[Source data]
###

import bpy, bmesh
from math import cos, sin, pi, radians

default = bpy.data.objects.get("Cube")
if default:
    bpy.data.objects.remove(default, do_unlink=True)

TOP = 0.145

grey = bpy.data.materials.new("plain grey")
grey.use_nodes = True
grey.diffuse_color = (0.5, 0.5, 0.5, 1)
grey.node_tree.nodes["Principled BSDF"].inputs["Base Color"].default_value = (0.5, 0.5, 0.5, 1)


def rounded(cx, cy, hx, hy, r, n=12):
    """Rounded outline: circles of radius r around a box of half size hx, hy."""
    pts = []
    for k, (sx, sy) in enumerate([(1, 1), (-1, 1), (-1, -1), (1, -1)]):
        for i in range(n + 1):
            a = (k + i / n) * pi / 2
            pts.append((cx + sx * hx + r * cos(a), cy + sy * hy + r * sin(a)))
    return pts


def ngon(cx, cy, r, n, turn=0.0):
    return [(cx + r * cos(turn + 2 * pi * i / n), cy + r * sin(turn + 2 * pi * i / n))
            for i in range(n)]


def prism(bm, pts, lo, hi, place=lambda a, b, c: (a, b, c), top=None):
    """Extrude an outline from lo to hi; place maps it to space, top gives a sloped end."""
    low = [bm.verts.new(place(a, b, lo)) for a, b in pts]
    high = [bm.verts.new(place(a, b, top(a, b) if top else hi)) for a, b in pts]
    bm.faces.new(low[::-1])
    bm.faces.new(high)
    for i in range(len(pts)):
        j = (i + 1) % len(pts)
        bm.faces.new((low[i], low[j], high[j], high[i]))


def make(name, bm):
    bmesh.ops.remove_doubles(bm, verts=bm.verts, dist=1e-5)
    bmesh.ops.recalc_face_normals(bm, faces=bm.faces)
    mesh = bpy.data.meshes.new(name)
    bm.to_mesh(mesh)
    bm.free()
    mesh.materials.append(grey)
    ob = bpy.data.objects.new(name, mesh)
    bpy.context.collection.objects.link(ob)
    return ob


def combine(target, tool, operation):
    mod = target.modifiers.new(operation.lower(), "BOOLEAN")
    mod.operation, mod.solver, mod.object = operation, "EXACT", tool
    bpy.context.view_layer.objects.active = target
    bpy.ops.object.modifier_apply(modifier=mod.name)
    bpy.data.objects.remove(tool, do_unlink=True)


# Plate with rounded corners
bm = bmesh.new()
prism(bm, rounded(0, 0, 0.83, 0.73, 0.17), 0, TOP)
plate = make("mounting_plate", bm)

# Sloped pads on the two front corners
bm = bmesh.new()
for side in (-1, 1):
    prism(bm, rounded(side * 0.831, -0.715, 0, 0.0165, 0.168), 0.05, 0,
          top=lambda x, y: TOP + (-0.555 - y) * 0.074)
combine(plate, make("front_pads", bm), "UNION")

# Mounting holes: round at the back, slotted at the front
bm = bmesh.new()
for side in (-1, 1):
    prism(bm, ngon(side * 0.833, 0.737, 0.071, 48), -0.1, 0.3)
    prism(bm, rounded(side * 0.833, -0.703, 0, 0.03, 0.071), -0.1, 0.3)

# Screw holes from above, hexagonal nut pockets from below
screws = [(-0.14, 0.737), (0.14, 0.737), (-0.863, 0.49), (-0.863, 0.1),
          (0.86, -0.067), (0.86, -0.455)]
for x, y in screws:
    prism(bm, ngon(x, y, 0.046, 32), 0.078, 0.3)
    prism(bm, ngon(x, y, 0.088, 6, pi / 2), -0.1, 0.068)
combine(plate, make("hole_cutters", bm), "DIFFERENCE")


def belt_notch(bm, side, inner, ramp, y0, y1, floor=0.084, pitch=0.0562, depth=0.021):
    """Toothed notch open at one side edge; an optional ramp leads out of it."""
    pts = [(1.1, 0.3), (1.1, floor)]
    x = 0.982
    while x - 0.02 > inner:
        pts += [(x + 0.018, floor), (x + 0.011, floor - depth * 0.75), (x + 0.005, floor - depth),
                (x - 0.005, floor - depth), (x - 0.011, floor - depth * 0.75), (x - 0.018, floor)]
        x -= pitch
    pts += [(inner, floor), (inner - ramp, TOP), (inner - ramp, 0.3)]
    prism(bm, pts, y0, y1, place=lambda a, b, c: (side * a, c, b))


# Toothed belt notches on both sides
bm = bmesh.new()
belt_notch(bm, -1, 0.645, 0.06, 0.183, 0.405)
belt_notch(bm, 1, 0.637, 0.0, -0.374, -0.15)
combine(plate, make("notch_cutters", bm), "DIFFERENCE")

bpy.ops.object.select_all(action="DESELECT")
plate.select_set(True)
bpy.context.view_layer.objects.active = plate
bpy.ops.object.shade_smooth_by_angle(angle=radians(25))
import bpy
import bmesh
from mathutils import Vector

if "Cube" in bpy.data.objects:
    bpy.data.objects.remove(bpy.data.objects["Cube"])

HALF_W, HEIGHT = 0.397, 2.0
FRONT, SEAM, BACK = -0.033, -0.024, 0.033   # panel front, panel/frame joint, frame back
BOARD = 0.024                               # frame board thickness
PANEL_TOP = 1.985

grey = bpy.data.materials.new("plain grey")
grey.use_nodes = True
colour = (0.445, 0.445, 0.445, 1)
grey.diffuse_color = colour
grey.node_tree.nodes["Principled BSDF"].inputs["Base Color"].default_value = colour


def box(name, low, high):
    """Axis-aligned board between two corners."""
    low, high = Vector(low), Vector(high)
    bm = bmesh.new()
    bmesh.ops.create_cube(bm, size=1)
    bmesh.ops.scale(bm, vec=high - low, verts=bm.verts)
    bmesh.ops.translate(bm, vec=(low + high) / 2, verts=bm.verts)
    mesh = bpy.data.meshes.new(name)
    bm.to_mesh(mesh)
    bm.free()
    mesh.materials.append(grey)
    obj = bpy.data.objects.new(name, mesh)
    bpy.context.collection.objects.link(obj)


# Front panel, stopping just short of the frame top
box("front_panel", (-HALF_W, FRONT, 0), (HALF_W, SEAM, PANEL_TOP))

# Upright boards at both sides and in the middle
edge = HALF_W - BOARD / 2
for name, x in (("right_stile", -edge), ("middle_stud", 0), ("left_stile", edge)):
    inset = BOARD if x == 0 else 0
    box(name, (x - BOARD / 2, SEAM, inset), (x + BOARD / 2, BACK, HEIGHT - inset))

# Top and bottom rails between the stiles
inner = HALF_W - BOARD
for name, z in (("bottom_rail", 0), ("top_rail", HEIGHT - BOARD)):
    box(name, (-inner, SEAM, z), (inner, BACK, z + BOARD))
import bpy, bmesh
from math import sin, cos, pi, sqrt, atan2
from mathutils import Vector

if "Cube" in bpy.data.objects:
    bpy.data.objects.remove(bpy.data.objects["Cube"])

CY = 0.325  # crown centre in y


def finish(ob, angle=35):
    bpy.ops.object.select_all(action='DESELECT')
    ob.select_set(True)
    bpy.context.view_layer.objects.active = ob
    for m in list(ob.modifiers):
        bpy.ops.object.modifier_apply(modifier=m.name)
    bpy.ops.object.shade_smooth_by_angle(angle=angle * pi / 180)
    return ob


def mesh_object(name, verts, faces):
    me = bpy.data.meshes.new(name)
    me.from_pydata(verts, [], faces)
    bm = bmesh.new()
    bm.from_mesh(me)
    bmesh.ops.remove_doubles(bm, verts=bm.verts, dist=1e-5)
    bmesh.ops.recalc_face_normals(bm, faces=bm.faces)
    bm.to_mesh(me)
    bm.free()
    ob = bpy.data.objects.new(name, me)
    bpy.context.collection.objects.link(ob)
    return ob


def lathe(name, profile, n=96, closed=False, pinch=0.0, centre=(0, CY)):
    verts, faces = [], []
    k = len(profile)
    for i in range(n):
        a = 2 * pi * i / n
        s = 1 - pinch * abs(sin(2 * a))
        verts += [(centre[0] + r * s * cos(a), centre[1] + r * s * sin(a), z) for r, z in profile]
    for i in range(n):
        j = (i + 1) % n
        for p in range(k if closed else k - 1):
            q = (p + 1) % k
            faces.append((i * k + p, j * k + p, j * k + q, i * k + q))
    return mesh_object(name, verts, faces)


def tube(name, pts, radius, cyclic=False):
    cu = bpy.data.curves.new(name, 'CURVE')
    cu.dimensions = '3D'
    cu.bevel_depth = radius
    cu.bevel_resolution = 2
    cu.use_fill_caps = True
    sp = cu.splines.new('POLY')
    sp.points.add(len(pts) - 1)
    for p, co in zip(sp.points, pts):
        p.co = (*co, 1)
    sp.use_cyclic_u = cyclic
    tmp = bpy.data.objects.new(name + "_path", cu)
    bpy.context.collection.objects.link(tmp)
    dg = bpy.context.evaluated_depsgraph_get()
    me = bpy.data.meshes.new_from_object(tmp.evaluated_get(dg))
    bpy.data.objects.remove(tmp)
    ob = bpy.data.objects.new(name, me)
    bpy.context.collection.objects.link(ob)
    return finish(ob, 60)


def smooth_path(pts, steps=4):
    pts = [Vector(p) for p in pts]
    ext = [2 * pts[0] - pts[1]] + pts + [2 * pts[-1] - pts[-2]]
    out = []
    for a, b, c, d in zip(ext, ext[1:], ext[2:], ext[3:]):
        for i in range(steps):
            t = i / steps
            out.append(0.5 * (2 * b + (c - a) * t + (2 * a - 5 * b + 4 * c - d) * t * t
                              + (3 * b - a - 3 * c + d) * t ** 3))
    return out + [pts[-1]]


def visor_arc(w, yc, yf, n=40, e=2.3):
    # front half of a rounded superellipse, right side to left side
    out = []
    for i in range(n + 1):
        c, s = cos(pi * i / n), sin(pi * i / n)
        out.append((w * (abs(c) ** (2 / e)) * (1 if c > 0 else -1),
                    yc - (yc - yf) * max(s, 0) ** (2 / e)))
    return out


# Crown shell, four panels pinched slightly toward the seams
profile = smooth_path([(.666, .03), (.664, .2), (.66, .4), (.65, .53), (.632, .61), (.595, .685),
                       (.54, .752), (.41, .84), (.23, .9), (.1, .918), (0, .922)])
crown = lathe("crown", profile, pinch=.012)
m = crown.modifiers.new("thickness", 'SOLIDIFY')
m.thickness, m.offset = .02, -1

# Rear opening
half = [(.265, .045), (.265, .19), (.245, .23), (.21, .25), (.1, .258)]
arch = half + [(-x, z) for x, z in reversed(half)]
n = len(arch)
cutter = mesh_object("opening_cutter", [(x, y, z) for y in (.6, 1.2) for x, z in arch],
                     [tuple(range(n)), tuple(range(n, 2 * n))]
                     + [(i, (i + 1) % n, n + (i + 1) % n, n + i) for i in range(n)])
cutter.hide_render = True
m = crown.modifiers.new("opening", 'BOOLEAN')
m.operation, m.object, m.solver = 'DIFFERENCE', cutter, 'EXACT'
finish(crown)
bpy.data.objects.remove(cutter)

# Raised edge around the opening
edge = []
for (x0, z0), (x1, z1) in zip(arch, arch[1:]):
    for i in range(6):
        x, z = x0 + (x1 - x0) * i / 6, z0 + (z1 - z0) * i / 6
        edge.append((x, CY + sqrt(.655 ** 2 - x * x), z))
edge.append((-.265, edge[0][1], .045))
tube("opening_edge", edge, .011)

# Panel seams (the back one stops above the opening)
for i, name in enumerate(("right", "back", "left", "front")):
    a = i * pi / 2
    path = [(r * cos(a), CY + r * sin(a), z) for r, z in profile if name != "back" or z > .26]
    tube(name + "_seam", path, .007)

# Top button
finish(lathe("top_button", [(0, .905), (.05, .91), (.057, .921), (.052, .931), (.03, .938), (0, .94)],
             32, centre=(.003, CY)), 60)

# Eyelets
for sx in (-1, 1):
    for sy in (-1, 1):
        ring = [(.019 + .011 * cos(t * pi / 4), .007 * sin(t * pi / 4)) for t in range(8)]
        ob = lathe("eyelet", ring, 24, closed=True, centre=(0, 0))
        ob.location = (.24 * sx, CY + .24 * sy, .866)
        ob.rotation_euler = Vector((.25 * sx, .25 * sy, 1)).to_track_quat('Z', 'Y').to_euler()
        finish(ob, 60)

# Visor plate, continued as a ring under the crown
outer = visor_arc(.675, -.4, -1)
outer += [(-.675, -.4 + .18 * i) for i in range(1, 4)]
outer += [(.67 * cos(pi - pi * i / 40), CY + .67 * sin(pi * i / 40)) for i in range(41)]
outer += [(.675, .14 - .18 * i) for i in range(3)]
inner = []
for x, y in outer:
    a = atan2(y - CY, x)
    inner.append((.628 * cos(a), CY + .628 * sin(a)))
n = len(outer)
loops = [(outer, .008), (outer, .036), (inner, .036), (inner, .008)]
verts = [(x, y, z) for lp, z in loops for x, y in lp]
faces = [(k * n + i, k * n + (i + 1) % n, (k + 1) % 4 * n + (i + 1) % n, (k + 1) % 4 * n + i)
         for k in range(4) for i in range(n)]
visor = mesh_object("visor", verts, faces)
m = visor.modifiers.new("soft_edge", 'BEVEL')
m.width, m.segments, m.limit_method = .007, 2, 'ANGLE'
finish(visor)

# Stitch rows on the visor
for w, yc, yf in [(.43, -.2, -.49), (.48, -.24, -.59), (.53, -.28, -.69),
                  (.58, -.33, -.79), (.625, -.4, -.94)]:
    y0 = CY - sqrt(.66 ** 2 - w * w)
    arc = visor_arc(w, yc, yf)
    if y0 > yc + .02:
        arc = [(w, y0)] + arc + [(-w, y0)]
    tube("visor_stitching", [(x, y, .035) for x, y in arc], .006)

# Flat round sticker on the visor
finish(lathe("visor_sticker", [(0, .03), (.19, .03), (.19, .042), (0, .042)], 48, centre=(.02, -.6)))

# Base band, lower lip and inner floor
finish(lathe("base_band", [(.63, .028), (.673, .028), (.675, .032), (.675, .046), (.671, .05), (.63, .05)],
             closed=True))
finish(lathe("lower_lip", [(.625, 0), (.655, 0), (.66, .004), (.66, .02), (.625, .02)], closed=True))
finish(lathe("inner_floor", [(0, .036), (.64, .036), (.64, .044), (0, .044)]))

###

## What needs to be done:
Your answer should be all lines from the data that contain "else".

## Reply:
    high = [bm.verts.new(place(a, b, top(a, b) if top else hi)) for a, b in pts]
    inset = BOARD if x == 0 else 0
        for p in range(k if closed else k - 1):
        out.append((w * (abs(c) ** (2 / e)) * (1 if c > 0 else -1),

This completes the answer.